Pop Starts the Day

Pop Starts the Day

No, not Coke, though that helps, I mean pop music.  No matter how late I’m running I’ll take the time to play some pop music videos on YouTube in the background to lift my spirits as I ready for a tour or class that starts the day.

Recently the 1990’s hit “Breathe Your Name” arbitrarily played as I scurried about and I’ve always liked the lead singer’s breathy voice of the group Sixpence None the Richer, named for the Shakespearean quote.  However, I wasn’t a fan of this particular song until I actually listened to the chorus:

But you are in my heart
I can feel your beat
And you move my mind
From behind the wheel
When I lose control
I can only breathe your name

I thought, as trying to apply enough deodorant as to not stink up a room in the current heat wave, “Those are really romantic lyrics.”

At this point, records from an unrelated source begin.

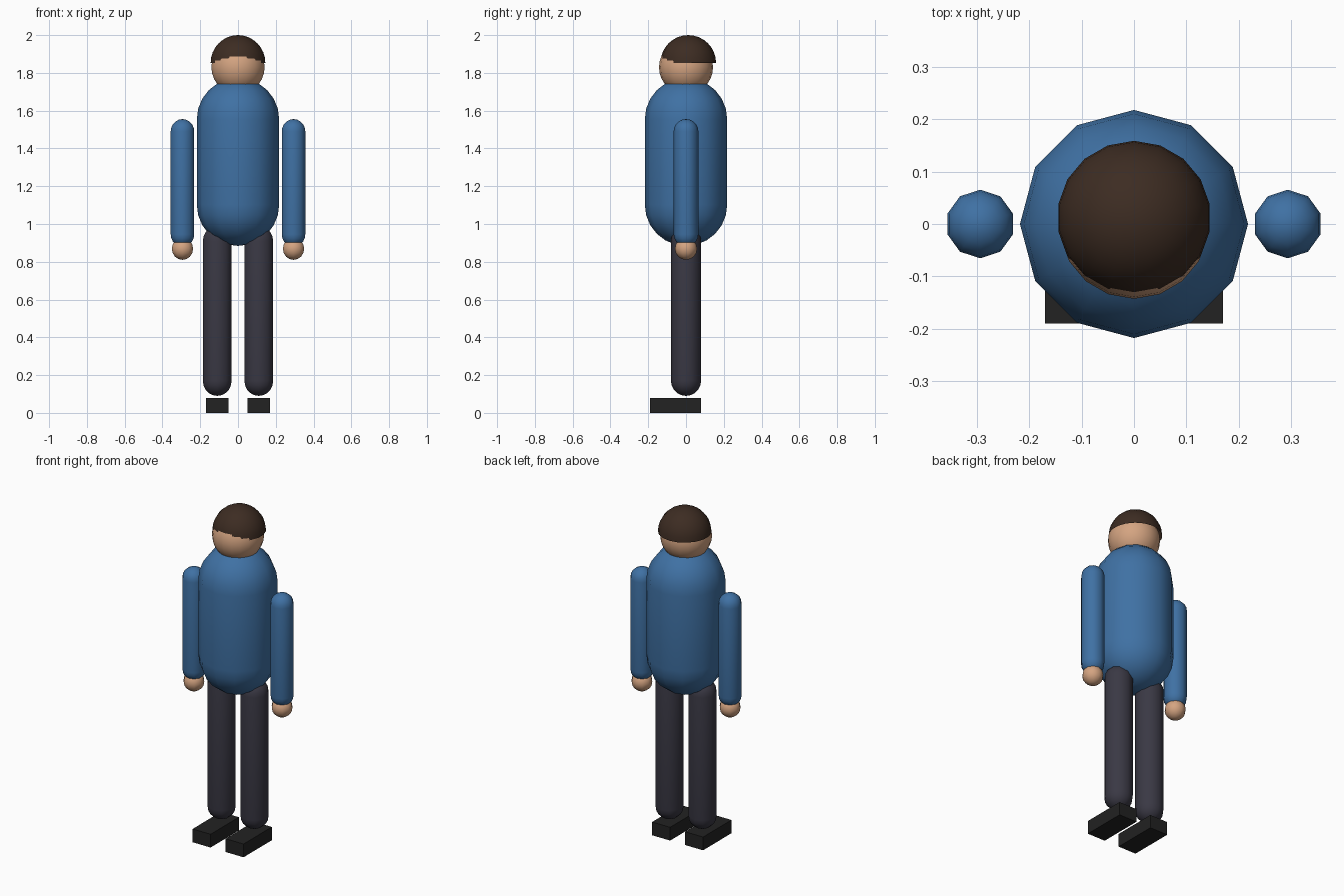
import bpy, bmesh, math

if "Cube" in bpy.data.objects:
    bpy.data.objects.remove(bpy.data.objects["Cube"])


def material(name, rgb):
    m = bpy.data.materials.new(name)
    m.diffuse_color = (*rgb, 1)
    m.use_nodes = True
    m.node_tree.nodes["Principled BSDF"].inputs["Base Color"].default_value = m.diffuse_color
    return m


BLUE = material("blue shirt", (0.050, 0.165, 0.370))
SKIN = material("skin", (0.660, 0.371, 0.220))
TROUSER = material("dark trousers", (0.042, 0.040, 0.058))
HAIR = material("brown hair", (0.046, 0.025, 0.016))
SHOE = material("black shoe", (0.016, 0.016, 0.016))


def finish(bm, name, mat, smooth=True):
    bmesh.ops.recalc_face_normals(bm, faces=bm.faces)
    me = bpy.data.meshes.new(name)
    for f in bm.faces:
        f.smooth = smooth
    bm.to_mesh(me)
    bm.free()
    me.materials.append(mat)
    ob = bpy.data.objects.new(name, me)
    bpy.context.collection.objects.link(ob)
    return ob


def lathe(name, mat, profile, sides, x=0, y=0):
    """Revolve (radius, z) points about a vertical axis; radius 0 gives a pole."""
    bm = bmesh.new()
    rings = []
    for r, z in profile:
        if r < 1e-6:
            rings.append([bm.verts.new((x, y, z))] * sides)
        else:
            angles = [2 * math.pi * i / sides for i in range(sides)]
            rings.append([bm.verts.new((x + r * math.sin(a), y + r * math.cos(a), z)) for a in angles])
    for a, b in zip(rings, rings[1:]):
        for i in range(sides):
            j = (i + 1) % sides
            corners = list(dict.fromkeys((a[i], a[j], b[j], b[i])))
            bm.faces.new(corners)
    return finish(bm, name, mat)


def arc(r, z, start, end, steps):
    pts = []
    for i in range(steps + 1):
        t = math.radians(start + (end - start) * i / steps)
        pts.append((r * math.cos(t), z + r * math.sin(t)))
    return pts


def capsule(name, mat, r, z0, z1, sides, steps, x=0):
    profile = arc(r, z0, -90, 0, steps) + arc(r, z1, 0, 90, steps)
    return lathe(name, mat, profile, sides, x)


# Torso and head
capsule("torso", BLUE, 0.218, 1.102, 1.555, 12, 6)
lathe("head", SKIN, arc(0.143, 1.83, -90, 90, 14), 18)

# Hair cap, set slightly back on the head
lathe("hair", HAIR, arc(0.147, 1.853, 0, 90, 8), 18, y=0.012)

# Limbs, hands and shoes on both sides
for side, s in (("left", 1), ("right", -1)):
    capsule(side + "_arm", BLUE, 0.0655, 0.945, 1.490, 10, 5, s * 0.294)
    lathe(side + "_hand", SKIN, arc(0.059, 0.869, -90, 90, 8), 10, s * 0.294)
    capsule(side + "_leg", TROUSER, 0.080, 0.170, 0.910, 10, 5, s * 0.11)
    bm = bmesh.new()
    bmesh.ops.create_cube(bm, size=1)
    bmesh.ops.scale(bm, vec=(0.12, 0.27, 0.08), verts=bm.verts)
    bmesh.ops.translate(bm, vec=(s * 0.11, -0.055, 0.04), verts=bm.verts)
    finish(bm, side + "_shoe", SHOE, smooth=False)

Later that day, recalling the song was a hit, I searched for interviews with the singer to see what boyfriend/husband the song was about.   Imagine my surprise to learn the song was about her relationship with God.

Early on in the song she sings about how she plans her day and makes her lists and her choices as “it’s nobody else’s but mine”.  Later in the song she changes the pronouns to realize what she does is any given day is no one choice’s but God’s.

I was shocked to realize the depth of a 90’s era pop song.  It made me learn more about another of the group’s hits called “Here She Comes Again”.  Honestly, one of simplest love songs ever as when she comes again the girl gets in his veins and all he thinks of is her.  Turns out the girl was heroin which put a new spin on the song.

I was reminded of Eric, a pal that lived in what was the Inquisitor’s Prison and a former rock musician himself.  He adore listening to the bass of a song which did nothing for me.  One day he asked what part of a song I admired most and without hesitating I replied “The words.  I like the love story of a well written song.”  He told me that made me a lyricist.

Which reminded me of Dolly Parton’sHere You Come Again” that I used in teaching English classes as the follow on to Dolly’s “Here you come again” is “and here I go”.  I’d query students on when Dolly goes, does she go back to the man, or go away from him?  You’d be amazed the cultural implication behind where you think Dolly goes.  (FYI – 99.5% of folks from the US think Dolly goes back to him.  Who knew we were so romantically inclined?)

Thank God, Sixpence and None the Richer’s “Kiss Me is still a pure love song I enjoy performing choreographies to each year around town.  I adore the song and simply don’t think I could dance to Kiss Me if it took a darker, or more profound, turn than a romantic kiss here in the heart of Mexico!